Flowery Branch was a depressing place when the Falcons lost to the Panthers in week 17 last Fall. Their season, while never hopeful, would at least include a playoff game. But even before that possibility became a non-possibility, the writing was on the wall for embattled head coach Mike Smith. Smitty helped the team emerge from the ashes in a post-Michael Vick era. He is the winningest coach in Falcons history, and for that, I'll always remember him fondly. But that doesn't mean the players were shocked or even disappointed when the hammer came down. Sure, it was disappointing that his tenure came to an end. But this is a business, and it was what it was.

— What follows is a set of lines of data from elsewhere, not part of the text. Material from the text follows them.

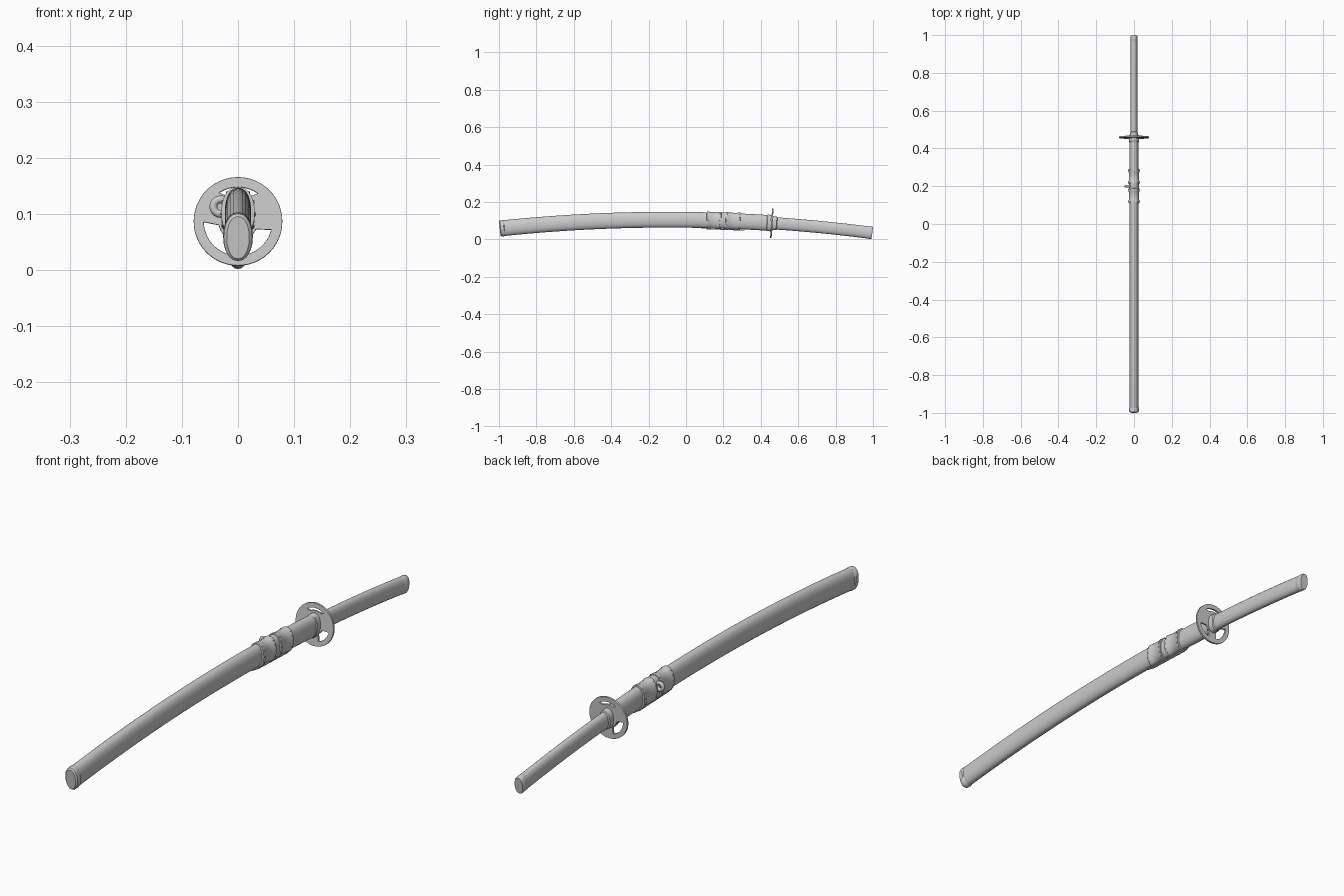
import bpy, bmesh, math
from mathutils import Vector

if "Cube" in bpy.data.objects:
    bpy.data.objects.remove(bpy.data.objects["Cube"])

SIDES = 20


def spine(y):
    """Height and slope of the curved centre line."""
    return 0.105 - 0.059 * (y + 0.1) ** 2, -0.118 * (y + 0.1)


def on_section(y, w, h, a, power=0.92):
    """Point on the oval cross-section set square to the centre line."""
    z, m = spine(y)
    c, s = math.cos(a), math.sin(a)
    px = w * math.copysign(abs(c) ** power, c)
    pz = h * math.copysign(abs(s) ** power, s)
    up = Vector((0, -m, 1)).normalized()
    return Vector((px, y, z)) + up * pz


def smooth(ob, angle=35):
    bpy.ops.object.select_all(action='DESELECT')
    ob.select_set(True)
    bpy.context.view_layer.objects.active = ob
    bpy.ops.object.shade_smooth_by_angle(angle=math.radians(angle))


def finish(name, bm, angle=35):
    bmesh.ops.recalc_face_normals(bm, faces=bm.faces[:])
    me = bpy.data.meshes.new(name)
    bm.to_mesh(me)
    bm.free()
    ob = bpy.data.objects.new(name, me)
    bpy.context.collection.objects.link(ob)
    smooth(ob, angle)
    return ob


def loft(name, stations, angle=35):
    """Skin oval sections given as (y, half width, half height)."""
    bm = bmesh.new()
    rings = [[bm.verts.new(on_section(y, w, h, 2 * math.pi * i / SIDES)) for i in range(SIDES)]
             for y, w, h in stations]
    for r0, r1 in zip(rings, rings[1:]):
        for i in range(SIDES):
            j = (i + 1) % SIDES
            bm.faces.new((r0[i], r0[j], r1[j], r1[i]))
    bm.faces.new(rings[0])
    bm.faces.new(rings[-1])
    return finish(name, bm, angle)


def run(y0, y1, n, w, h):
    return [(y0 + (y1 - y0) * i / n, w, h) for i in range(n + 1)]


# Scabbard with its end cap and mouth collar
loft("scabbard", run(-0.98, 0.45, 24, 0.0235, 0.042))
loft("scabbard_end_cap", [(-0.996, 0.020, 0.038), (-0.991, 0.0255, 0.0425),
                          (-0.974, 0.0265, 0.0435), (-0.970, 0.0235, 0.042)])
loft("scabbard_mouth", [(0.432, 0.0235, 0.042), (0.435, 0.026, 0.044), (0.454, 0.026, 0.044)])

# Handle with collar and pommel
loft("handle", run(0.46, 0.99, 10, 0.0175, 0.0325))
loft("handle_collar", [(0.462, 0.023, 0.038), (0.484, 0.022, 0.036), (0.487, 0.0175, 0.0325)])
loft("pommel", [(0.968, 0.0175, 0.0325), (0.970, 0.0185, 0.0332), (0.992, 0.0185, 0.0332),
                (0.996, 0.0165, 0.031)])

# Guard: a disc pierced by three curved windows
cu = bpy.data.curves.new("guard", 'CURVE')
cu.dimensions = '2D'
cu.fill_mode = 'BOTH'
cu.extrude = 0.003
cu.bevel_depth = 0.001


def add_loop(points):
    sp = cu.splines.new('POLY')
    sp.points.add(len(points) - 1)
    for p, (x, y) in zip(sp.points, points):
        p.co = (x, y, 0, 1)
    sp.use_cyclic_u = True


def arc(r, a0, a1, n):
    return [(r * math.cos(math.radians(a0 + (a1 - a0) * i / n)),
             r * math.sin(math.radians(a0 + (a1 - a0) * i / n))) for i in range(n + 1)]


add_loop(arc(0.078, 0, 360, 64)[:-1])
for a0, a1, inner in ((53, 125, 0.050), (180, 254, 0.034), (286, 347, 0.034)):
    add_loop(arc(0.062, a0, a1, 14) + arc(inner, a1 - 10, a0 + 10, 8))
guard = bpy.data.objects.new("guard", cu)
bpy.context.collection.objects.link(guard)
gz, gm = spine(0.459)
guard.location = (0, 0.459, gz)
guard.rotation_euler = (math.pi / 2 + math.atan(gm), 0, 0)
bpy.ops.object.select_all(action='DESELECT')
guard.select_set(True)
bpy.context.view_layer.objects.active = guard
bpy.ops.object.convert(target='MESH')
smooth(bpy.context.object)

# Two wrapped bands, each with a raised hem at both ends
for label, y0, y1 in (("rear", 0.11, 0.188), ("front", 0.212, 0.29)):
    loft("band_" + label, [(y0, 0.026, 0.0435), (y0 + 0.001, 0.030, 0.0462), (y0 + 0.014, 0.030, 0.0462),
                           (y0 + 0.018, 0.0275, 0.0445), (y1 - 0.018, 0.0275, 0.0445),
                           (y1 - 0.014, 0.030, 0.0462), (y1 - 0.001, 0.030, 0.0462), (y1, 0.026, 0.0435)])
    # Small studs along both hems
    bm = bmesh.new()
    for y in (y0 + 0.0075, y1 - 0.0075):
        for deg in (-50, -25, 0, 25, 50, 130, 155, 180, 205, 230):
            res = bmesh.ops.create_icosphere(bm, subdivisions=1, radius=0.002)
            bmesh.ops.translate(bm, verts=res["verts"],
                                vec=on_section(y, 0.030, 0.0462, math.radians(deg)))
    finish("studs_" + label, bm)

# Core between the bands
loft("band_core", [(0.186, 0.0255, 0.043), (0.214, 0.0255, 0.043)])

# Cord loop on the left side
bpy.ops.mesh.primitive_torus_add(major_radius=0.013, minor_radius=0.007, major_segments=20, minor_segments=10,
                                 location=(-0.031, 0.2, 0.113), rotation=(math.pi / 2, 0, 0))
loop = bpy.context.object
loop.name = "cord_loop"
smooth(loop, 60)

# Flat pointed strap under the bands
bm = bmesh.new()
low = []
outline = ((0.0, 0.08), (0.009, 0.11), (0.009, 0.285), (0.0, 0.312), (-0.009, 0.285), (-0.009, 0.11))
for drop in (0.045, 0.0485):
    low.append([bm.verts.new((x, y, spine(y)[0] - drop)) for x, y in outline])
for i in range(6):
    j = (i + 1) % 6
    bm.faces.new((low[0][i], low[0][j], low[1][j], low[1][i]))
bm.faces.new(low[0])
bm.faces.new(low[1])
finish("under_strap", bm)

The talented Jeanna Thomas penned a fantastic read Sunday discussing Roddy's excitement to be playing in a new offensive scheme. Give it a read, if you haven't already. But here are some particularly telling quotes Jeanna got:
"You're going in meetings and actually paying attention now," White said. "Going through the same system for seven years, you're just kind of like going back and forth. You know, every OTA we just go back over the little things, but now, it's new learning, so you're somewhat tentative and just going out there and just learning."

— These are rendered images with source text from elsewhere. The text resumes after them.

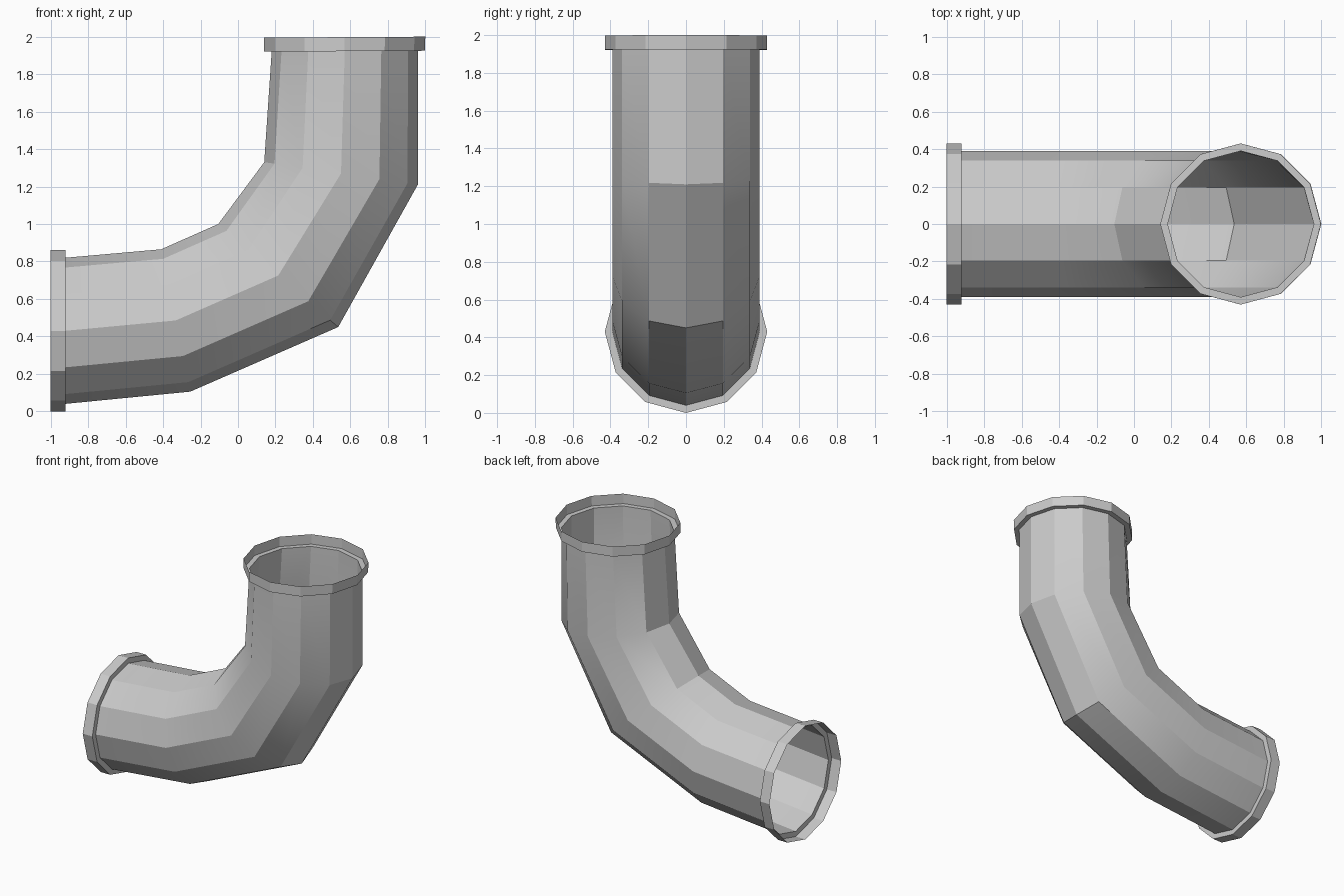
import bpy, math
from mathutils import Vector

if "Cube" in bpy.data.objects:
    bpy.data.objects.remove(bpy.data.objects["Cube"])

SIDES = 12


def loft(name, stations):
    """Skin open 12-sided rings; each station = inner-bend (x, z), outer-bend (x, z), y radius."""
    verts, faces = [], []
    for (ix, iz), (ox, oz), ry in stations:
        a, b = Vector((ix, 0, iz)), Vector((ox, 0, oz))
        centre, half = (a + b) / 2, (a - b) / 2
        for k in range(SIDES):
            t = 2 * math.pi * k / SIDES
            verts.append(centre + half * math.cos(t) + Vector((0, ry * math.sin(t), 0)))
    for i in range(len(stations) - 1):
        p, q = i * SIDES, (i + 1) * SIDES
        for j in range(SIDES):
            n = (j + 1) % SIDES
            faces.append((p + j, q + j, q + n, p + n))
    mesh = bpy.data.meshes.new(name)
    mesh.from_pydata(verts, [], faces)
    mesh.update()
    obj = bpy.data.objects.new(name, mesh)
    bpy.context.collection.objects.link(obj)
    # smooth along the bend, crisp facets around the pipe
    bpy.ops.object.select_all(action='DESELECT')
    obj.select_set(True)
    bpy.context.view_layer.objects.active = obj
    bpy.ops.object.shade_smooth_by_angle(angle=math.radians(28))
    return obj


R, F = 0.39, 0.43   # pipe and collar radii
side_end = ((-0.92, 0.82), (-0.92, 0.04), R)
top_end = ((0.18, 1.922), (0.96, 1.925), R)

# bent pipe
loft("elbow_pipe", [
    side_end,
    ((-0.41, 0.865), (-0.255, 0.105), R),
    ((-0.105, 1.0), (0.535, 0.45), R),
    ((0.14, 1.33), (0.96, 1.21), R),
    top_end,
])

# socket collars: a step outwards, then a short wall to the open rim
loft("side_collar", [
    ((-1.0, 0.86), (-1.0, 0.0), F),
    ((-0.92, 0.86), (-0.92, 0.0), F),
    side_end,
])
loft("top_collar", [
    top_end,
    ((0.14, 1.92), (0.997, 1.925), F),
    ((0.14, 1.995), (1.0, 2.0), F),
])
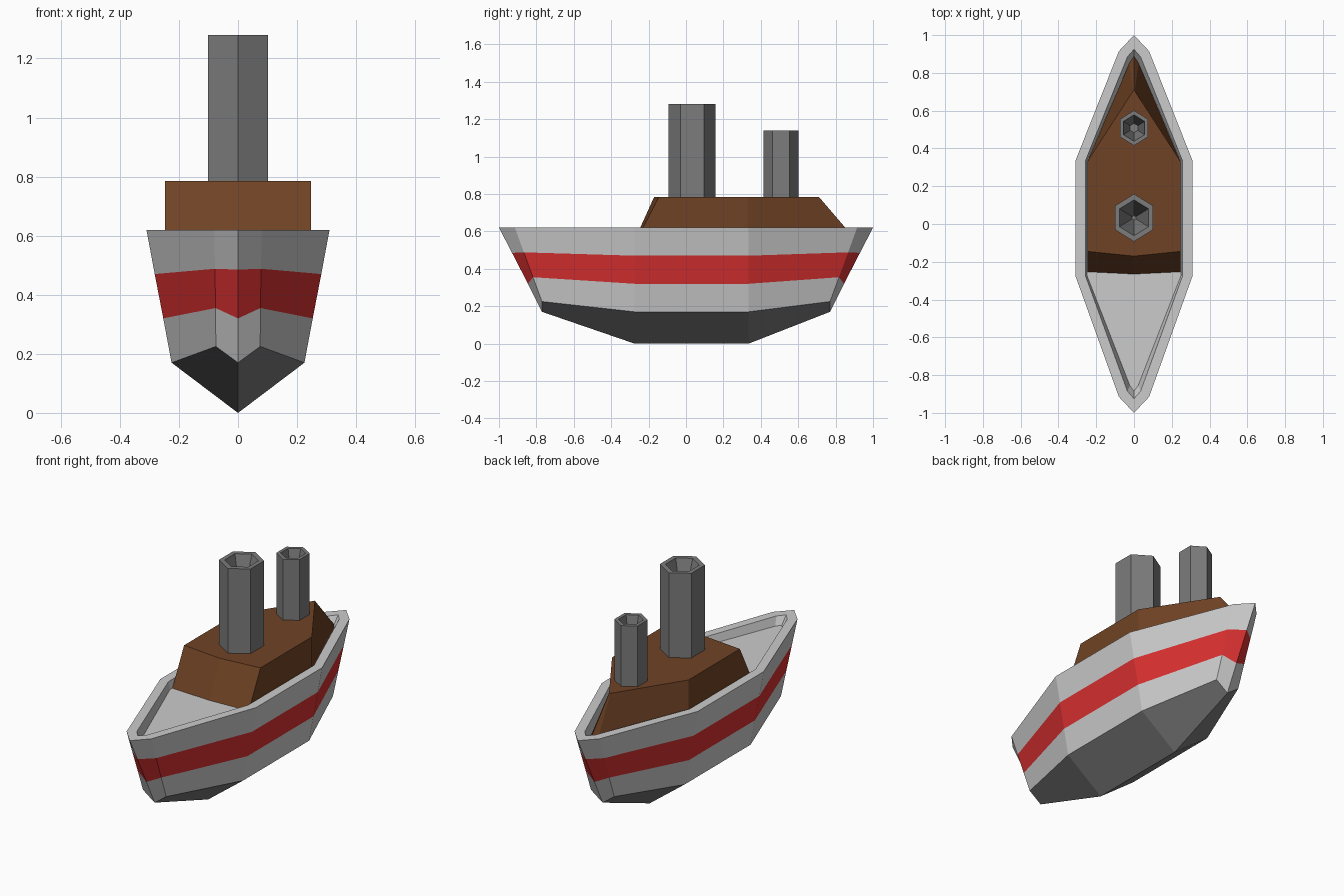
import bpy, bmesh
from math import sin, cos, pi

if "Cube" in bpy.data.objects:
    bpy.data.objects.remove(bpy.data.objects["Cube"])


def material(name, rgb):
    m = bpy.data.materials.new(name)
    m.diffuse_color = (*rgb, 1)
    m.use_nodes = True
    m.node_tree.nodes["Principled BSDF"].inputs["Base Color"].default_value = m.diffuse_color
    return m


RED = material("stripe_red", (0.70, 0.03, 0.03))
BROWN = material("cabin_brown", (0.16, 0.055, 0.018))
PALE = material("hull_grey", (0.52, 0.52, 0.52))
DARK = material("keel_grey", (0.20, 0.20, 0.20))
FUNNEL = material("funnel_grey", (0.20, 0.20, 0.20))


def finish(bm, name, mats):
    bmesh.ops.recalc_face_normals(bm, faces=bm.faces)
    me = bpy.data.meshes.new(name)
    bm.to_mesh(me)
    bm.free()
    for m in mats:
        me.materials.append(m)
    ob = bpy.data.objects.new(name, me)
    bpy.context.collection.objects.link(ob)
    return ob


def add_ring(bm, pts):
    return [bm.verts.new(p) for p in pts]


def bridge(bm, a, b, mat=0):
    n = len(a)
    for i in range(n):
        f = bm.faces.new((a[i], a[(i + 1) % n], b[(i + 1) % n], b[i]))
        f.material_index = mat


def mirror_outline(half):
    # half runs from bow to stern on +x, both ends on the centre line
    return half + [(-x, y, z) for x, y, z in half[-2:0:-1]]


FRONT, BACK = -0.275, 0.335   # ends of the straight middle of the hull


def boat_ring(tip, corner, side):
    (ty, tz), (cx, cy, cz), (sx, sz) = tip, corner, side
    return mirror_outline([(0, -ty, tz), (cx, -cy, cz), (sx, FRONT, sz),
                           (sx, BACK, sz), (cx, cy, cz), (0, ty, tz)])


# Hull: keel, three bands, rim and sunken deck
DECK = 0.575
levels = [
    boat_ring((0.77, 0.17), (0.075, 0.77, 0.225), (0.225, 0.17)),
    boat_ring((0.845, 0.32), (0.076, 0.818, 0.355), (0.253, 0.32)),
    boat_ring((0.93, 0.485), (0.078, 0.867, 0.488), (0.282, 0.47)),
    boat_ring((1.0, 0.62), (0.08, 0.915, 0.62), (0.31, 0.62)),
    boat_ring((0.925, 0.62), (0.035, 0.885, 0.62), (0.257, 0.62)),
    boat_ring((0.885, DECK), (0.022, 0.855, DECK), (0.248, DECK)),
]
bm = bmesh.new()
rings = [add_ring(bm, p) for p in levels]
for i, mat in enumerate((0, 1, 0, 0, 0)):
    bridge(bm, rings[i], rings[i + 1], mat)
bm.faces.new(rings[-1])
k1 = bm.verts.new((0, FRONT, 0))
k2 = bm.verts.new((0, BACK, 0))
r = rings[0]
for face in ((r[0], r[1], r[2], k1), (r[2], r[3], k2, k1), (r[3], r[4], r[5], k2),
             (r[5], r[6], r[7], k2), (r[7], r[8], k1, k2), (r[8], r[9], r[0], k1)):
    bm.faces.new(face).material_index = 2
finish(bm, "hull", [PALE, RED, DARK])

# Cabin: sloped front, pointed stern
TOP = 0.785
bm = bmesh.new()
low = add_ring(bm, mirror_outline([(0, -0.265, DECK), (0.247, -0.253, DECK), (0.247, 0.33, DECK),
                                   (0.025, 0.85, DECK), (0, 0.89, DECK)]))
high = add_ring(bm, mirror_outline([(0, -0.17, TOP), (0.247, -0.145, TOP), (0.247, 0.33, TOP),
                                    (0.004, 0.705, TOP), (0, 0.71, TOP)]))
bridge(bm, low, high)
bm.faces.new(low)
bm.faces.new(high)
finish(bm, "cabin", [BROWN])


# Funnels: hexagonal tubes with a tapering hollow
def funnel(name, y, radius, top, inner, floor_r, depth):
    bm = bmesh.new()

    def hexagon(rad, z):
        return add_ring(bm, [(0.93 * rad * sin(i * pi / 3), y + rad * cos(i * pi / 3), z)
                             for i in range(6)])
    rs = [hexagon(radius, TOP - 0.01), hexagon(radius, top),
          hexagon(inner, top), hexagon(floor_r, top - depth)]
    for a, b in zip(rs, rs[1:]):
        bridge(bm, a, b)
    bm.faces.new(rs[0])
    bm.faces.new(rs[-1])
    finish(bm, name, [FUNNEL])


funnel("front_funnel", 0.033, 0.126, 1.28, 0.095, 0.012, 0.25)
funnel("rear_funnel", 0.508, 0.093, 1.14, 0.07, 0.025, 0.18)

"I just don't think we're going to go out there and throw it 30, 40 times a game like we did in the past," White said. "I'm not saying that we didn't like that, but it's going to be different. We have to get back to our old (style) where we run the football. Play-action passes and convert on third downs."
I tend to read into press conference quotes way more than I ought to, but when you read comments like these, it gives you pause. By the end of Smitty's tenure, the players were uninspired. They weren't being challenged and the coaching staff wasn't pushing the limits or adapting. They were resorting to the same, tired approach, over and over. That couldn't be farther from the truth now.